Interpretive Summary: Phytoreoviruses are double-stranded RNA viruses which typically systemically infect both plant hosts and insect vectors. Direct transmission of phytoreoviruses among vector insects is reported to be vertical (mother to progeny, transovarily). Horizontal transmission from insect to insect is indirect, with vector insects inoculating host plants that subsequently become systemically infected and which may serve as a source of virus to infect naive vector insects. Homalodisca vitripennis reovirus (HoVRV) is an atypical phytoreovirus known only to infect an insect (glassy-winged sharpshooter); no plant host is known. HoVRVoccurs in high incidence (90-100%) in glassy-winged sharpshooter populations residing in citrus orchards of Southern California, despite citrus being immune to HoVRV. These oddities prompted experiments to determine mode (vertical versus horizontal) of insect-to-insect transmission of HoVRV in glassy-winged sharpshooter. Vertical transmission assays revealed HoVRV was transmitted transovarily from mother to progeny at low frequency (6%), a level insufficient to explain near universal incidence of HoVRV in field populations. Two routes of insect-to-insect horizontal transmission of HoVRV were investigated. Indirect insect-to-insect horizontal transmission (via passive movement of virions through the xylem of immune citrus seedlings) was tested by placing infected adult source insects in one cage and uninfected naive test insects in another cage on the same plant. No indirect horizontal transmission of HoVRV was observed. In contrast, when HoVRV infected adults were placed in the same cage as naive, uninfected test insects (nymphs so they could be distinguished from source insects), direct insect-to-insect horizontal transmission was observed at frequencies up to 33% after an exposure period of 7 days. Collectively, low frequency of vertical transmission coupled with more efficient direct horizontal transmission reasonably explains high incidence of HoVRV in dense glassy-winged sharpshooter populations. Further, these data and conclusions suggest that routes of insect-to-insect transmission of other phytoreoviruses (some of which are significant economic pests of rice) should be re-evaluated.

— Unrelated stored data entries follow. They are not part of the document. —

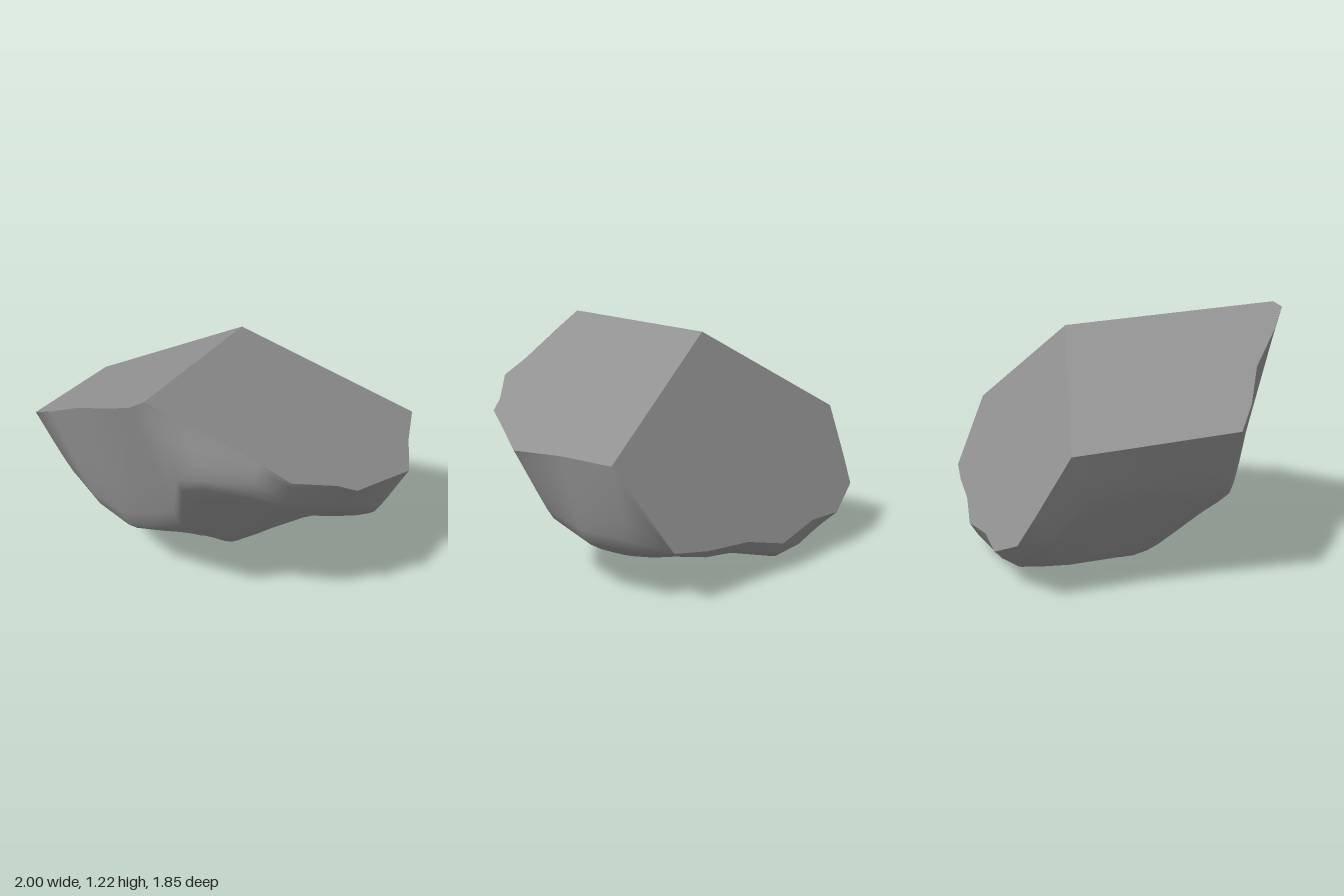
import * as THREE from 'three';
import { mergeVertices } from 'three/addons/utils/BufferGeometryUtils.js';

// Three flat fracture planes meet at the apex; the rock's upper side is the lowest of them.
const APEX = [0.08, 1.12, -0.19];
const SLOPES = [[-0.513, -0.256], [-0.915, 1.695], [0.33, 0.349]]; // front, back, side
const CORNERS = [0, 9, 18, 26]; // rim indices where the planes change
const topY = (x, z) => Math.min(...SLOPES.map(([a, b]) => APEX[1] + a * (x - APEX[0]) + b * (z - APEX[2])));

// Rim outline (x, z), from the front corner round by the left side to the back.
const RIM = [
  [-0.56, 0.70], [-0.40, 0.76], [-0.13, 0.85], [0, 0.92], [0.24, 0.84], [0.34, 0.83], [0.52, 0.70],
  [0.73, 0.55], [0.85, 0.28], [1, 0], [0.94, -0.25], [0.77, -0.36], [0.53, -0.50], [0.33, -0.64],
  [0.05, -0.76], [-0.15, -0.87], [-0.38, -0.93], [-0.45, -0.89], [-0.58, -0.80], [-0.70, -0.63],
  [-0.86, -0.40], [-1, -0.20], [-0.93, -0.03], [-0.80, 0.20], [-0.70, 0.50], [-0.62, 0.69],
];

// Ridge partway down the rough underside (x, y, z).
const WAIST = [
  [-0.43, 0.80, 0.76], [-0.36, 0.84, 0.83], [-0.16, 0.80, 0.87], [0, 0.66, 0.79], [0.20, 0.55, 0.68],
  [0.30, 0.50, 0.64], [0.48, 0.38, 0.52], [0.64, 0.27, 0.40], [0.83, 0.23, 0.18], [0.92, 0.23, -0.06],
  [0.78, 0.18, -0.22], [0.64, 0.14, -0.33], [0.48, 0.12, -0.44], [0.27, 0.07, -0.62], [0.02, 0.04, -0.69],
  [-0.14, 0.09, -0.76], [-0.35, 0.20, -0.80], [-0.44, 0.29, -0.74], [-0.56, 0.45, -0.68], [-0.68, 0.48, -0.48],
  [-0.78, 0.47, -0.28], [-0.82, 0.41, -0.05], [-0.74, 0.35, 0.10], [-0.62, 0.33, 0.28], [-0.54, 0.42, 0.44],
  [-0.43, 0.56, 0.65],
];

// Edge of the resting patch, with a groove and a second lobe on the +x side.
const BASE = [
  [-0.16, 0.05, 0.13], [-0.13, 0.04, 0.14], [-0.10, 0.03, 0.15], [-0.06, 0.02, 0.15], [0.05, 0.03, 0.13],
  [0.20, 0.17, 0.20], [0.36, 0.18, 0.16], [0.46, 0.09, 0.14], [0.52, 0.07, 0.06], [0.52, 0.07, -0.05],
  [0.48, 0.075, -0.15], [0.42, 0.075, -0.26], [0.34, 0.065, -0.38], [0.18, 0.02, -0.56], [0, 0.02, -0.62],
  [-0.09, 0.01, -0.64], [-0.15, 0.01, -0.58], [-0.22, 0.01, -0.47], [-0.28, 0.015, -0.38], [-0.34, 0.015, -0.28],
  [-0.39, 0.02, -0.20], [-0.40, 0.03, -0.10], [-0.36, 0.05, -0.02], [-0.30, 0.06, 0.04], [-0.24, 0.06, 0.08],
  [-0.20, 0.055, 0.11],
];
const BOTTOM = [-0.08, 0, -0.20];
const N = RIM.length;
const rimPoint = (i) => {
  const [x, z] = RIM[i % N];
  return [x, topY(x, z), z];
};

// One flat fracture face, fanned from the apex along part of the rim.
function fractureFace(from, to) {
  const pos = [];
  for (let i = from; i < to; i++) pos.push(...APEX, ...rimPoint(i), ...rimPoint(i + 1));
  const g = new THREE.BufferGeometry();
  g.setAttribute('position', new THREE.Float32BufferAttribute(pos, 3));
  g.computeVertexNormals();
  return g;
}

// Rough underside: taut curves run from each rim point down to the bottom.
function undersideGeometry() {
  const STEPS = 15;
  const pos = [], index = [];
  for (let i = 0; i < N; i++) {
    const curve = new THREE.CatmullRomCurve3(
      [rimPoint(i), WAIST[i], BASE[i], BOTTOM].map((p) => new THREE.Vector3(...p)), false, 'catmullrom', 0.2);
    for (let k = 0; k <= STEPS; k++) {
      const p = curve.getPoint(k / STEPS);
      // gentle lumps that fade out at the rim and the bottom
      const lump = 0.01 * Math.sin(Math.PI * k / STEPS);
      p.y += lump * Math.sin(9 * p.x + 2) * Math.cos(11 * p.z);
      pos.push(p.x, Math.max(0, p.y), p.z);
    }
  }
  const at = (i, k) => (i % N) * (STEPS + 1) + k;
  for (let i = 0; i < N; i++) {
    for (let k = 0; k < STEPS; k++) {
      const a = at(i, k), b = at(i, k + 1), c = at(i + 1, k), d = at(i + 1, k + 1);
      index.push(a, b, c);
      if (k < STEPS - 1) index.push(c, b, d);
    }
  }
  const g = new THREE.BufferGeometry();
  g.setAttribute('position', new THREE.Float32BufferAttribute(pos, 3));
  g.setIndex(index);
  const merged = mergeVertices(g);
  merged.computeVertexNormals();
  return merged;
}

export function createModel() {
  const stone = new THREE.MeshStandardMaterial({ color: 0x919191 });
  stone.name = 'grey stone';
  const group = new THREE.Group();
  group.name = 'rock';
  const add = (name, geometry) => {
    const mesh = new THREE.Mesh(geometry, stone);
    mesh.name = name;
    group.add(mesh);
  };
  ['frontFractureFace', 'backFractureFace', 'sideFractureFace'].forEach((name, i) =>
    add(name, fractureFace(CORNERS[i], CORNERS[i + 1])));
  add('roughUnderside', undersideGeometry());
  return group;
}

Technical Abstract: Vertical transmission of Homalodisca vitripennis reovirus (HoVRV) from glassy-winged sharpshooter (GWSS, Homalodisca vitripennis Germar) females to progeny occurred in laboratory assays at rates too low (2.6% to 15.4%) to account for HoVRV incidence (90 – 100%) in field populations resident in citrus. As citrus is immune to HoVRV and no plant host is known, horizontal transmission of HoVRV from insect-to-insect was evaluated. Exposure of colony-reared virus-free test nymphs to HoVRV-infected source adults held in the same cage for two weeks on virus-immune cowpea resulted in HoVRV transmission (13.3% to 30.7%) to test nymphs. HoVRV was not transmitted when exposure was indirect and required passive movement of HoVRV virions through the xylem of immune citrus seedlings. Collectively, these results demonstrate direct insect-to-insect horizontal transmission of HoVRV, providing a plausible explanation for high incidence of HoVRV in GWSS field populations in the absence of efficient vertical transmission. We further suggest that re-evaluation of insect-to-insect transmission of other plant-infecting reoviruses (species of Phytoreovirus, Fijivirus, and Orthoreovirus reported to be efficiently transmitted vertically from insect to insect) be re-assessed in similar experiments that clearly distinguish horizontal from vertical transmission.